a balanced range of views. The motivation of workers in both sectors
should be the same. There will be the complete range of attitudes
and views in both sectors with individuals having varying levels
of commitment. The attitudes, views and motivations will vary
based on company culture, management practice, systems, processes,
terms and conditions than on the sector and this is what will
form the above. Poor management and working conditions will equally
affect motivation in both sectors. If an underpinning ethos exists
to put profit at the expense of everything else then this will
transfer to the workforce. If the difference was related to anything
other than these reasons why would so many of the private sector
companies attempt to recruit staff from the public sector?
In summary, the major difference is down to
the tradition of public service and the way the workers are managed
and the culture under which they operate.
16b. Does any difference in motivation have an
effect on the delivery of public services?
Almost 86 per cent of respondents answered yes
to this question. As with the answer to the last question if the
culture is in place to put profit before social responsibilities
then it will make a difference to motivation. The constant criticism
and lack of investment in the public service over a prolonged
period of time has had a negative effect on motivation. Many workers
in the public sector feel undervalued because of this.
An example of criticism and its effects can
be found from the Audit Commission's Best Inspection Service and
its "scoring regime". Services that have been marked
as "unlikely to improve" even if they are proven to
be giving a good or excellent service have reported in an APSE
survey of this having a "serious impact on morale".
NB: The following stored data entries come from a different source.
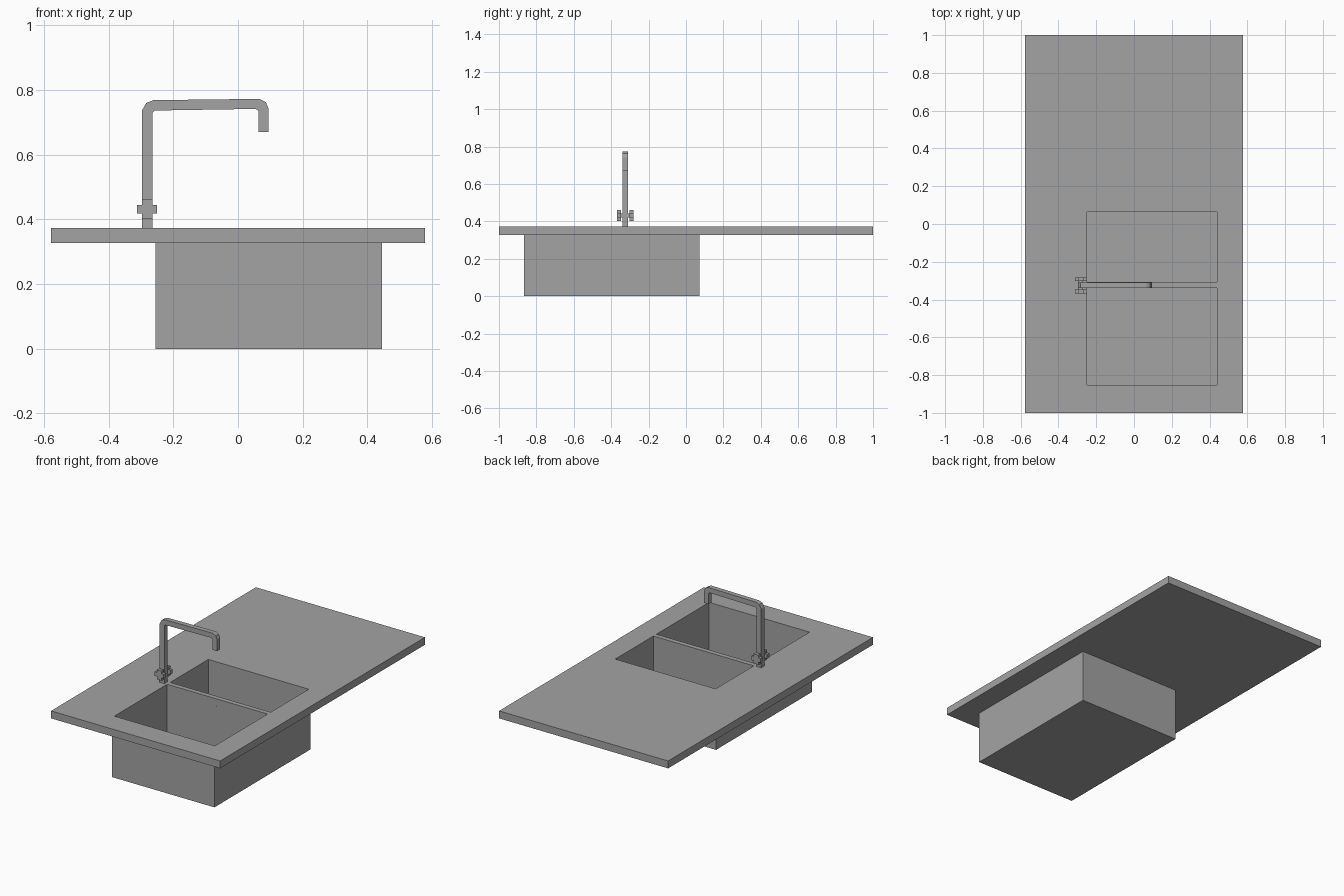
import bpy
import bmesh

cube = bpy.data.objects.get("Cube")
if cube:
    bpy.data.objects.remove(cube, do_unlink=True)

grey = bpy.data.materials.new("plain_grey")
grey.use_nodes = True
colour = (0.37, 0.37, 0.37, 1)
grey.diffuse_color = colour
grey.node_tree.nodes["Principled BSDF"].inputs["Base Color"].default_value = colour


def finish(name, bm):
    bmesh.ops.recalc_face_normals(bm, faces=bm.faces)
    mesh = bpy.data.meshes.new(name)
    bm.to_mesh(mesh)
    bm.free()
    mesh.materials.append(grey)
    obj = bpy.data.objects.new(name, mesh)
    bpy.context.collection.objects.link(obj)
    return obj


def box(name, low, high):
    bm = bmesh.new()
    bmesh.ops.create_cube(bm, size=1)
    for v in bm.verts:
        v.co = [a + (c + 0.5) * (b - a) for a, b, c in zip(low, high, v.co)]
    return finish(name, bm)


def extruded_profile(name, outline, y0, y1):
    """Extrude an outline of (x, z) points from y0 to y1."""
    bm = bmesh.new()
    face = bm.faces.new([bm.verts.new((x, y0, z)) for x, z in outline])
    moved = bmesh.ops.extrude_face_region(bm, geom=[face])["geom"]
    for v in moved:
        if isinstance(v, bmesh.types.BMVert):
            v.co.y = y1
    return finish(name, bm)


def cut(obj, cutters):
    for cutter in cutters:
        mod = obj.modifiers.new("opening", "BOOLEAN")
        mod.operation = "DIFFERENCE"
        mod.solver = "EXACT"
        mod.object = cutter
    bpy.context.view_layer.update()
    evaluated = obj.evaluated_get(bpy.context.evaluated_depsgraph_get())
    mesh = bpy.data.meshes.new_from_object(evaluated)
    obj.modifiers.clear()
    obj.data = mesh


# Worktop slab and the sink box hanging below it
countertop = box("countertop", (-0.578, -1, 0.327), (0.578, 1, 0.373))
sink_basin = box("sink_basin", (-0.255, -0.867, 0), (0.446, 0.071, 0.327))

# Two bowls cut through the worktop into the sink
bowls = []
for name, y0, y1 in (("front_bowl", -0.853, -0.338), ("back_bowl", -0.308, 0.064)):
    bowls.append(box(name, (-0.248, y0, 0.007), (0.439, y1, 0.5)))
for part in (countertop, sink_basin):
    cut(part, bowls)
for bowl in bowls:
    bpy.data.objects.remove(bowl, do_unlink=True)

# Square-section tap with rounded elbows
tap_y = -0.325
tap_outline = [
    (-0.297, 0.373), (-0.265, 0.373), (-0.265, 0.73), (-0.258, 0.737),
    (0.055, 0.742), (0.063, 0.735), (0.063, 0.67), (0.095, 0.67),
    (0.095, 0.742), (0.086, 0.763), (0.066, 0.773),
    (-0.262, 0.769), (-0.284, 0.76), (-0.297, 0.737),
]
extruded_profile("tap_spout", tap_outline, tap_y - 0.015, tap_y + 0.015)

# Cross-shaped handle on each side of the tap, on a short axle
cx, cz = -0.281, 0.432
arm_x, arm_z, half_x, half_z = 0.031, 0.03, 0.016, 0.013
quarter = [(arm_x, half_z), (half_x, half_z), (half_x, arm_z)]
cross = []
for sx, sz in ((1, 1), (-1, 1), (-1, -1), (1, -1)):
    points = quarter if sx * sz > 0 else quarter[::-1]
    cross += [(cx + sx * x, cz + sz * z) for x, z in points]
for side, s in (("front", -1), ("back", 1)):
    extruded_profile(side + "_handle", cross, tap_y + s * 0.022, tap_y + s * 0.043)
    ends = sorted((tap_y + s * 0.014, tap_y + s * 0.023))
    box(side + "_handle_axle", (cx - 0.012, ends[0], cz - 0.011),
        (cx + 0.012, ends[1], cz + 0.011))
17. There is conflicting evidence as to whether
the public is in favour of private sector involvement in public
services (MORI polling, June 2001). What in your view is the truth
about public attitudes?
In our opinion, the polls that have been undertaken
in the last year seem to have indicated an overwhelming desire
for services to be provided publicly. Many examples of this have
come to the fore in the last year;
the speedy reaction to the floods
of October 2000 by all sections of the public sector. Here providing
emergency services came before the question of how is this going
to be paid for.
the breakdown of the rail network
over the last year where the need for profit came before basic
the large number of Housing benefits
contracts being brought back in house.
the acclaim from the citizens of
New York for the response of their public servants in response
to the attacks of September 11.
Using the last bullet point as a prime example,
in the same way as the Mayor of New York, Rudolph Guiliani has
galvanized support for public services, national politicians in
the UK should also recognise the majority of news stories about
public service are positives and the minority negatives.
18. If there are to be rules regulating private
sector involvement in public services, should they apply also
to, for example, the voluntary sector? Should there be less stringent
regulation where profit is not involved?
No. In terms of probity and transparency everyone
should be treated equally. An issue over the last 20 years from
the public sector is the desire to be treated equally (or given
a level playing field) and not to be given preferential treatment.
The only exceptions should be where individuals or companies have
declared an interest.
Thank you for giving APSE the invitation to
submit evidence on this subject. I would also be grateful if you
could include APSE on the mailing for all local government consultations.
If you require any further information on this or any other topic
do not hesitate to contact the Association on the above telephone
Councillor Malcolm Jones
APSE National Chair